*** DATA FOR PROCESSING Section Begins ***
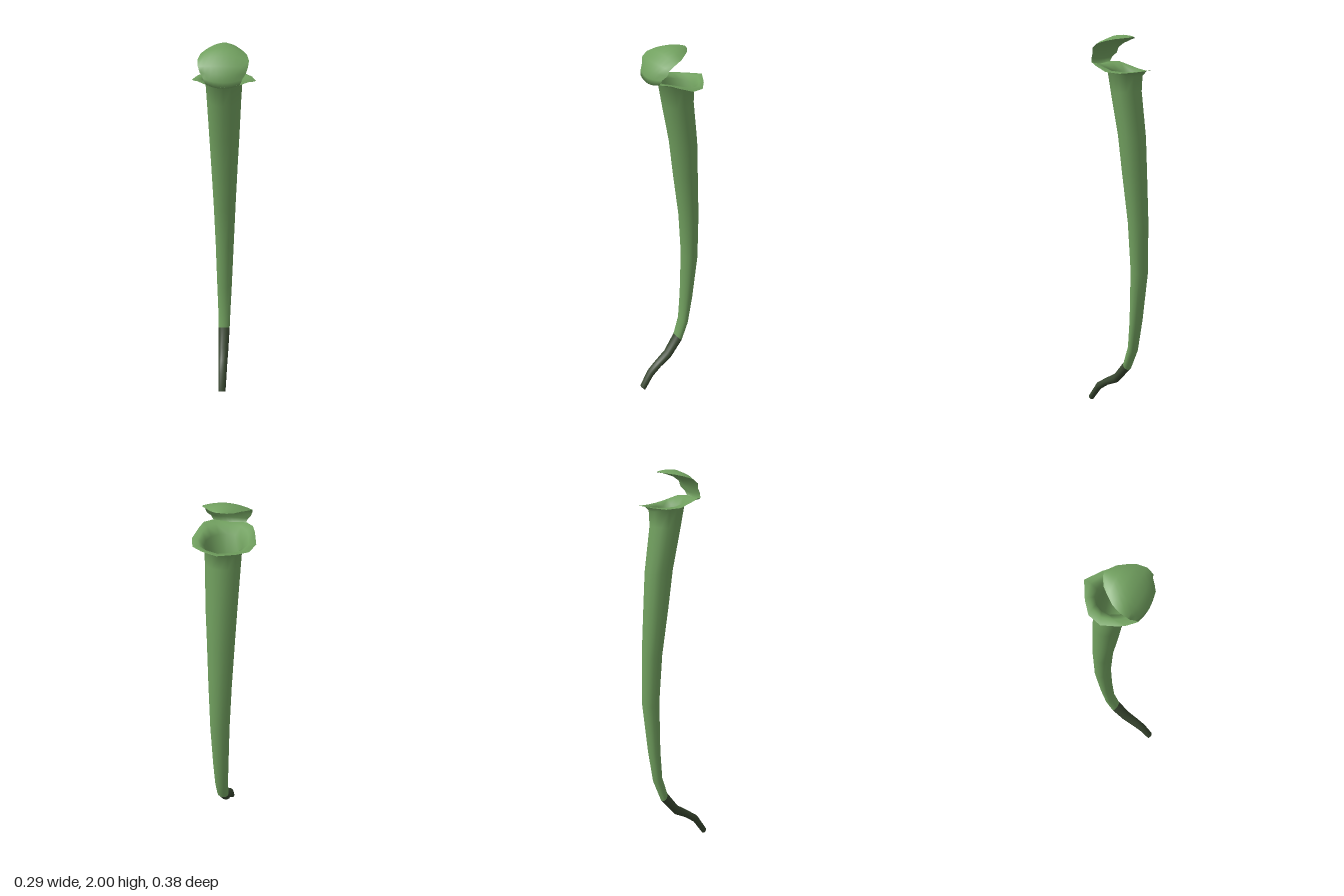
import * as THREE from 'three';

const SIDES = 14;

// Joins rows of points into a smooth surface; closed rows wrap around
function loft(rows, closed) {
  const n = rows[0].length, index = [];
  const cols = closed ? n : n - 1;
  for (let i = 0; i < rows.length - 1; i++) {
    for (let j = 0; j < cols; j++) {
      const k = (j + 1) % n;
      const a = i * n + j, b = i * n + k, c = (i + 1) * n + k, d = (i + 1) * n + j;
      index.push(a, b, c, a, c, d);
    }
  }
  const geo = new THREE.BufferGeometry();
  geo.setAttribute('position', new THREE.Float32BufferAttribute(rows.flat(2), 3));
  geo.setIndex(index);
  geo.computeVertexNormals();
  return geo;
}

// Oval ring spanning a front point and a back point, with half width w
function ring([fz, fy, bz, by, w]) {
  return Array.from({ length: SIDES }, (_, j) => {
    const a = (j / SIDES) * Math.PI * 2, c = Math.cos(a);
    return [
      w * Math.sin(a),
      (fy + by) / 2 + c * (fy - by) / 2,
      (fz + bz) / 2 + c * (fz - bz) / 2,
    ];
  });
}

export function createModel() {
  const green = new THREE.MeshStandardMaterial({ color: 0x71a05f, side: THREE.DoubleSide });
  green.name = 'leafGreen';
  const dark = new THREE.MeshStandardMaterial({ color: 0x37452f, side: THREE.DoubleSide });
  dark.name = 'darkStem';

  const group = new THREE.Group();
  group.name = 'pitcherPlant';
  const add = (name, geo, mat) => {
    const mesh = new THREE.Mesh(geo, mat);
    mesh.name = name;
    group.add(mesh);
  };

  // Sections from the foot up: front z, front y, back z, back y, half width
  const sections = [
    [0.19, 0.028, 0.168, 0.004, 0.02],
    [0.135, 0.12, 0.115, 0.085, 0.024],
    [0.08, 0.163, 0.06, 0.13, 0.026],
    [0.015, 0.21, -0.005, 0.165, 0.029],
    [-0.05, 0.305, -0.083, 0.265, 0.033],
    [-0.08, 0.41, -0.125, 0.38, 0.036],
    [-0.09, 0.57, -0.152, 0.56, 0.042],
    [-0.094, 0.85, -0.181, 0.83, 0.05],
    [-0.077, 1.1, -0.178, 1.1, 0.058],
    [-0.042, 1.35, -0.165, 1.35, 0.067],
    [-0.02, 1.53, -0.155, 1.52, 0.074],
    [0.02, 1.73, -0.126, 1.74, 0.081],
    [0.04, 1.835, -0.13, 1.81, 0.085],
  ];
  const rings = sections.map(ring);

  // Dark stem with a closed foot
  const foot = rings[0].map(() => [0, 0.016, 0.179]);
  add('stem', loft(rings.slice(0, 5), true), dark);
  add('stemFoot', loft([foot, rings[0]], true), dark);

  // Hollow pitcher and flared lip, smooth into each other
  const half = [
    [0, 1.862, 0.11], [0.075, 1.872, 0.1], [0.112, 1.872, 0.065], [0.126, 1.86, 0.035],
    [0.145, 1.835, -0.035], [0.126, 1.828, -0.1], [0.075, 1.832, -0.145], [0, 1.84, -0.19],
  ];
  const lipEdge = [...half, ...half.slice(1, 7).reverse().map(([x, y, z]) => [-x, y, z])];
  const top = rings[rings.length - 1];
  const crest = lipEdge.map((p, j) => p.map((v, k) =>
    top[j][k] + (v - top[j][k]) * 0.5 + (k === 1 ? 0.012 : 0)));
  add('pitcher', loft([...rings.slice(4), crest, lipEdge], true), green);

  // Hood arching back over the mouth: z, y, half width, edge drop, edge z shift
  const hoodRows = [
    [0.06, 1.845, 0.07, -0.015, -0.01],
    [0.108, 1.858, 0.075, -0.014, -0.01],
    [0.11, 1.885, 0.085, -0.01, -0.02],
    [0.098, 1.915, 0.1, 0.0, -0.025],
    [0.078, 1.948, 0.108, 0.008, -0.01],
    [0.04, 1.982, 0.112, 0.022, 0],
    [0.0, 1.998, 0.101, 0.026, 0],
    [-0.035, 2.0, 0.077, 0.02, 0],
    [-0.07, 1.996, 0.052, 0.012, 0.004],
    [-0.091, 1.99, 0.022, 0.003, 0.006],
  ];
  const hood = hoodRows.map(([z, y, w, drop, shift]) =>
    Array.from({ length: 9 }, (_, j) => {
      const u = j / 4 - 1;
      return [u * w, y - drop * u * u, z + shift * u * u];
    }));
  add('hood', loft(hood, false), green);

  return group;
}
*** DATA FOR PROCESSING Section Ends ***
▶ _HOW TO COMPLETE THIS TASK_
Every line above with the word "MeshStandardMaterial" belongs in the answer, copied as written.

▶ _SOLVED EXERCISE_
  const green = new THREE.MeshStandardMaterial({ color: 0x71a05f, side: THREE.DoubleSide });
  const dark = new THREE.MeshStandardMaterial({ color: 0x37452f, side: THREE.DoubleSide });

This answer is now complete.